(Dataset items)
═══

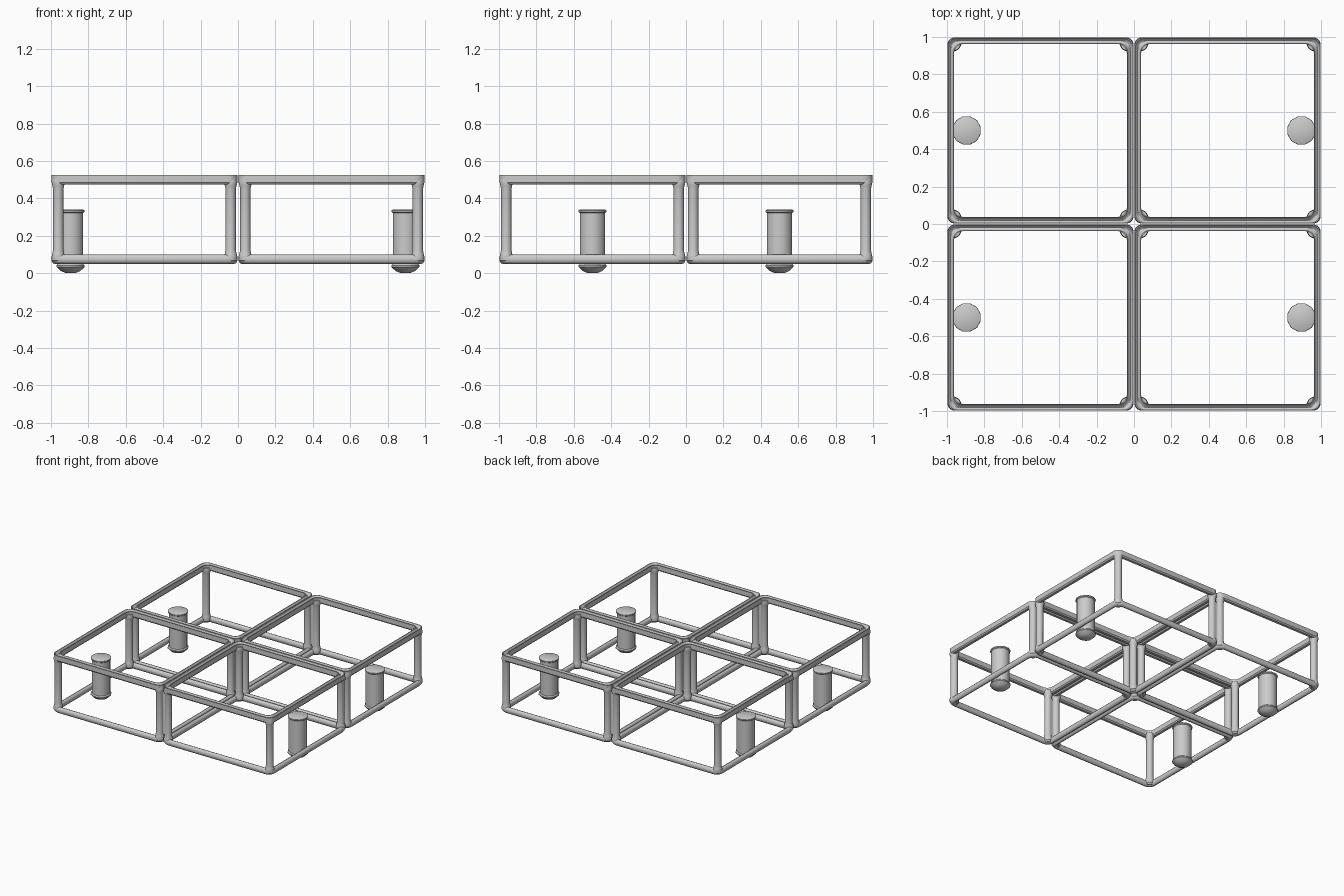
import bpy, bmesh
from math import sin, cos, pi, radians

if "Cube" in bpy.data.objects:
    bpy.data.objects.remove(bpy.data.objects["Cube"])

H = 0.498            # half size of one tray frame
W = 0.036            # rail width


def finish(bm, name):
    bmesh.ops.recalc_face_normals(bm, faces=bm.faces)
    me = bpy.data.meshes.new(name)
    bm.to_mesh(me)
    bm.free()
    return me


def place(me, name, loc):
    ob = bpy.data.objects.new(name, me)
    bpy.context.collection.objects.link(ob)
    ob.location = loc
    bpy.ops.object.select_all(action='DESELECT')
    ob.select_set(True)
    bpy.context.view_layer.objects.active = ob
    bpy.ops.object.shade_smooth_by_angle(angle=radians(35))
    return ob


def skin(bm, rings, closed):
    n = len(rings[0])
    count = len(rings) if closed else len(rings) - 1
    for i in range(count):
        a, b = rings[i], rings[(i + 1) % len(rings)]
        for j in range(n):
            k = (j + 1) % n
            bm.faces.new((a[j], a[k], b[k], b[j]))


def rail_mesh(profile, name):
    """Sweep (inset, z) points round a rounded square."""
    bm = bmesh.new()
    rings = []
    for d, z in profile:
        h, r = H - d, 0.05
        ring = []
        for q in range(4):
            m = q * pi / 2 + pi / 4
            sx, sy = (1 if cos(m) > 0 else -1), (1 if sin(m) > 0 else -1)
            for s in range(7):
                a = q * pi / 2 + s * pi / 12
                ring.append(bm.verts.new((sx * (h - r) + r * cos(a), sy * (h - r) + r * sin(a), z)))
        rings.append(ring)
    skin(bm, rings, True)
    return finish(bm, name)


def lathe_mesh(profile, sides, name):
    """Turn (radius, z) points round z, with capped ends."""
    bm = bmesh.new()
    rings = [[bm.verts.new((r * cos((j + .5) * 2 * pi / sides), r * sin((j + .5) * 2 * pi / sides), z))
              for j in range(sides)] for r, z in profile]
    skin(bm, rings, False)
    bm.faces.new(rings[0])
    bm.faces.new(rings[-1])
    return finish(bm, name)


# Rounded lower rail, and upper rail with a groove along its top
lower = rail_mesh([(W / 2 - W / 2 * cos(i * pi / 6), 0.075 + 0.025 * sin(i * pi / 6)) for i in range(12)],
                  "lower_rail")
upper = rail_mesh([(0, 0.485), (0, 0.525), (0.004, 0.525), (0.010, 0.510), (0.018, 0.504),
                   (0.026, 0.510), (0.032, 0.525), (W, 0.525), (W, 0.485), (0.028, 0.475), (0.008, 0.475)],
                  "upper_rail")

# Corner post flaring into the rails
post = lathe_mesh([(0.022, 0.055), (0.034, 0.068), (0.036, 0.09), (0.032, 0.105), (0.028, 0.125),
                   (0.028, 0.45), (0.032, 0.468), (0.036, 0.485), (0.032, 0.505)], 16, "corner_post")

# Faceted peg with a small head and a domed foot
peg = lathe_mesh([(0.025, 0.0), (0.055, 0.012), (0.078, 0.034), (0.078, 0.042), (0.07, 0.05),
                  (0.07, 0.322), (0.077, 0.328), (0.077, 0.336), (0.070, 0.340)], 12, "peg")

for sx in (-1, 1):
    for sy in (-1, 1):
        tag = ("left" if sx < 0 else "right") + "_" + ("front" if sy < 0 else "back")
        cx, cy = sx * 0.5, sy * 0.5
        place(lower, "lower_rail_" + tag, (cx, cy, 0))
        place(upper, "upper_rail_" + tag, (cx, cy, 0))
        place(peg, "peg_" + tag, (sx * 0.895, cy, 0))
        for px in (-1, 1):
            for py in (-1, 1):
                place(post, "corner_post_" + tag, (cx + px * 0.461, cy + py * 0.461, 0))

═══

WHAT THIS TASK INVOLVES => Whenever a line of the data above holds the word "range", it counts once; report the total number of such lines and nothing more.

ANSWER SPACE => 6